Friday, October 26th: 1 p.m*
Location: CEAS 319 (1155 E. 60th St.)
Poster of Wolf Warrior II (2017)
Discussant: William Carroll, PhD Candidate
Cinema and Media Studies + East Asian Languages and Civilizations
*Screening of Wolf Warrior II [战狼2] (2017, 126 minutes) begins at 1 p.m.
with a discussion of Lilian Kong’s paper to follow.
Lunch will be served during the film screening.
On November 2nd, the Art and Politics of East Asia workshop will host Lilian Kong (Master of Arts Program in the Humanities). She will present a draft of an essay intended for publication entitled, “Wolf Warrior II: Chinese Nationalism in the Popular Culture and Media Age.” Lilian offers the following abstract:

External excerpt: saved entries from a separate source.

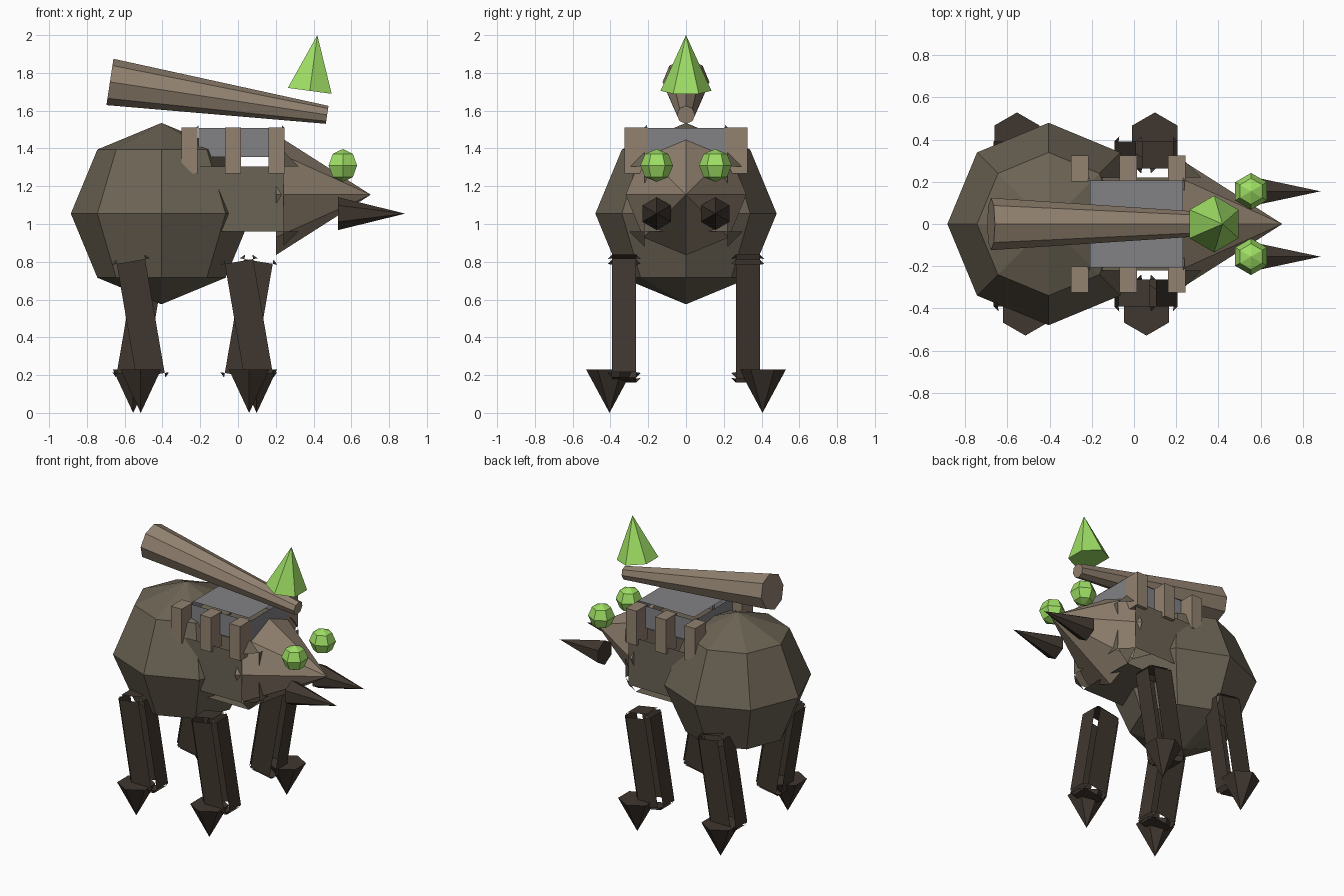
import bpy, bmesh, math
from mathutils import Matrix, Vector

cube = bpy.data.objects.get("Cube")
if cube:
    bpy.data.objects.remove(cube, do_unlink=True)


def material(name, rgb):
    m = bpy.data.materials.new(name)
    m.use_nodes = True
    m.diffuse_color = (*rgb, 1)
    m.node_tree.nodes["Principled BSDF"].inputs["Base Color"].default_value = (*rgb, 1)
    return m


HIDE = material("olive brown hide", (0.147, 0.125, 0.089))
WOOD = material("light brown", (0.287, 0.223, 0.162))
DARK = material("dark brown", (0.051, 0.037, 0.028))
GREY = material("slate grey", (0.223, 0.223, 0.238))
GREEN = material("bright green", (0.342, 0.73, 0.127))


def finish(name, bm, mat, matrix):
    bmesh.ops.remove_doubles(bm, verts=bm.verts, dist=0.0001)
    bmesh.ops.recalc_face_normals(bm, faces=bm.faces)
    bm.transform(matrix)
    mesh = bpy.data.meshes.new(name)
    bm.to_mesh(mesh)
    bm.free()
    mesh.materials.append(mat)
    obj = bpy.data.objects.new(name, mesh)
    bpy.context.collection.objects.link(obj)
    return obj


def cone(name, mat, start, end, r0, r1, sides, roll=0):
    """Faceted cone or tapered cylinder running between two points."""
    a, b = Vector(start), Vector(end)
    bm = bmesh.new()
    bmesh.ops.create_cone(bm, cap_ends=True, segments=sides, radius1=r0,
                          radius2=r1, depth=(b - a).length)
    turn = Vector((0, 0, 1)).rotation_difference(b - a).to_matrix().to_4x4()
    finish(name, bm, mat, Matrix.Translation((a + b) / 2) @ turn @ Matrix.Rotation(roll, 4, "Z"))


def ball(name, mat, centre, radius, sides):
    bm = bmesh.new()
    bmesh.ops.create_uvsphere(bm, u_segments=sides, v_segments=4, radius=radius)
    finish(name, bm, mat, Matrix.Translation(centre))


def box(name, mat, centre, half, inset=0, tilt=0):
    """Box; with an inset it becomes six plates and eight corner facets with open edges."""
    bm = bmesh.new()
    h = Vector(half)
    if not inset:
        bmesh.ops.create_cube(bm, size=2, matrix=Matrix.Diagonal((*h, 1)))
    else:
        corners = [Vector((x, y, z)) for x in (-1, 1) for y in (-1, 1) for z in (-1, 1)]
        plates = {}
        for c in corners:
            facet = []
            for axis in range(3):
                p = Vector([c[i] * (h[i] - (0 if i == axis else inset)) for i in range(3)])
                v = bm.verts.new(p)
                facet.append(v)
                plates.setdefault((axis, c[axis]), []).append(v)
            bm.faces.new(facet)
        for a, b, c, d in plates.values():
            bm.faces.new((a, b, d, c))
    finish(name, bm, mat, Matrix.Translation(centre) @ Matrix.Rotation(tilt, 4, "Y"))


# Body
ball("abdomen", HIDE, (-0.405, 0, 1.055), 0.48, 8)
box("thorax", HIDE, (0, 0, 1.1325), (0.32, 0.3, 0.2525), 0.08)
cone("head", WOOD, (0.2, 0, 1.155), (0.703, 0, 1.155), 0.32, 0, 8)

# Saddle block and the log with its pointed tip
box("saddle", GREY, (0.012, 0, 1.432), (0.235, 0.222, 0.092), 0.015)
cone("log", WOOD, (-0.678, 0, 1.752), (0.472, 0, 1.578), 0.124, 0.048, 8)
cone("log_tip", GREEN, (0.38, 0, 1.705), (0.42, 0, 2.0), 0.135, 0, 6)

for side, label in ((1, "left"), (-1, "right")):
    # Face
    ball(f"{label}_eye", GREEN, (0.555, side * 0.155, 1.31), 0.087, 6)
    cone(f"{label}_tusk", DARK, (0.53, side * 0.155, 1.055), (0.885, side * 0.155, 1.055),
         0.087, 0, 6, math.pi / 2)
    # Saddle posts
    for i, x in enumerate((-0.257, -0.027, 0.203)):
        box(f"{label}_saddle_post_{i + 1}", WOOD, (x, side * 0.263, 1.39), (0.042, 0.062, 0.122))
    # Legs lean opposite ways on the two sides, each on a pointed foot
    for end, x, foot_shift in (("front", 0.057, 0.02), ("back", -0.515, -0.02)):
        box(f"{end}_{label}_leg", DARK, (x, side * 0.327, 0.5), (0.1, 0.0875, 0.33),
            0.024, side * 0.17)
        foot_x = x + 0.022 * (end == "front") - 0.02 * (end == "back") + side * foot_shift
        cone(f"{end}_{label}_foot", DARK, (foot_x, side * 0.405, 0),
             (foot_x, side * 0.405, 0.23), 0, 0.124, 6)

Amidst economic reforms in the 1980s, the State Administration of Press, Publication, Radio, Film and Television (SPPRFT or SARFT) initiated and financially supported main melody (zhu xuanlü) films to reunify public opinions at a time of national transition toward a capitalist China. Since the beginning of the 21stcentury, these films have solidified their nationalist agenda, attracting China’s young consumer generation with hyper-commercialization, but rarely deviating from state-administered political ideologies and Han Chinese glorifications of socialist history. Wu Jing’s military-action drama Wolf Warrior II (2017), China’s largest grossing domestic film to date, represents a new development in the Chinese main melody genre. Scholars have paid particular attention to the film’s setting in Africa instead of China, arguing that the film embodies a bold expansion of nationalist power to the international arena (Liu, Amar, Osnos). On the premise of this current scholarship, my paper explores Wolf Warrior II’s character formations and its construction of inter-racial relationships to reveal how the film has altered the foundational components of China’s contemporary nation-state. I argue that ambiguities of nation and state manifested in Wolf Warrior II signal a transformation in main melody films’ nationalist agenda due its surfacing of the contradictory, entangled relations between international commercial media networks, particularly in the film’s collaboration with the American superhero franchise Marvel Studios, and the continuous surveillance of domestic state-administered networks that structures its production process.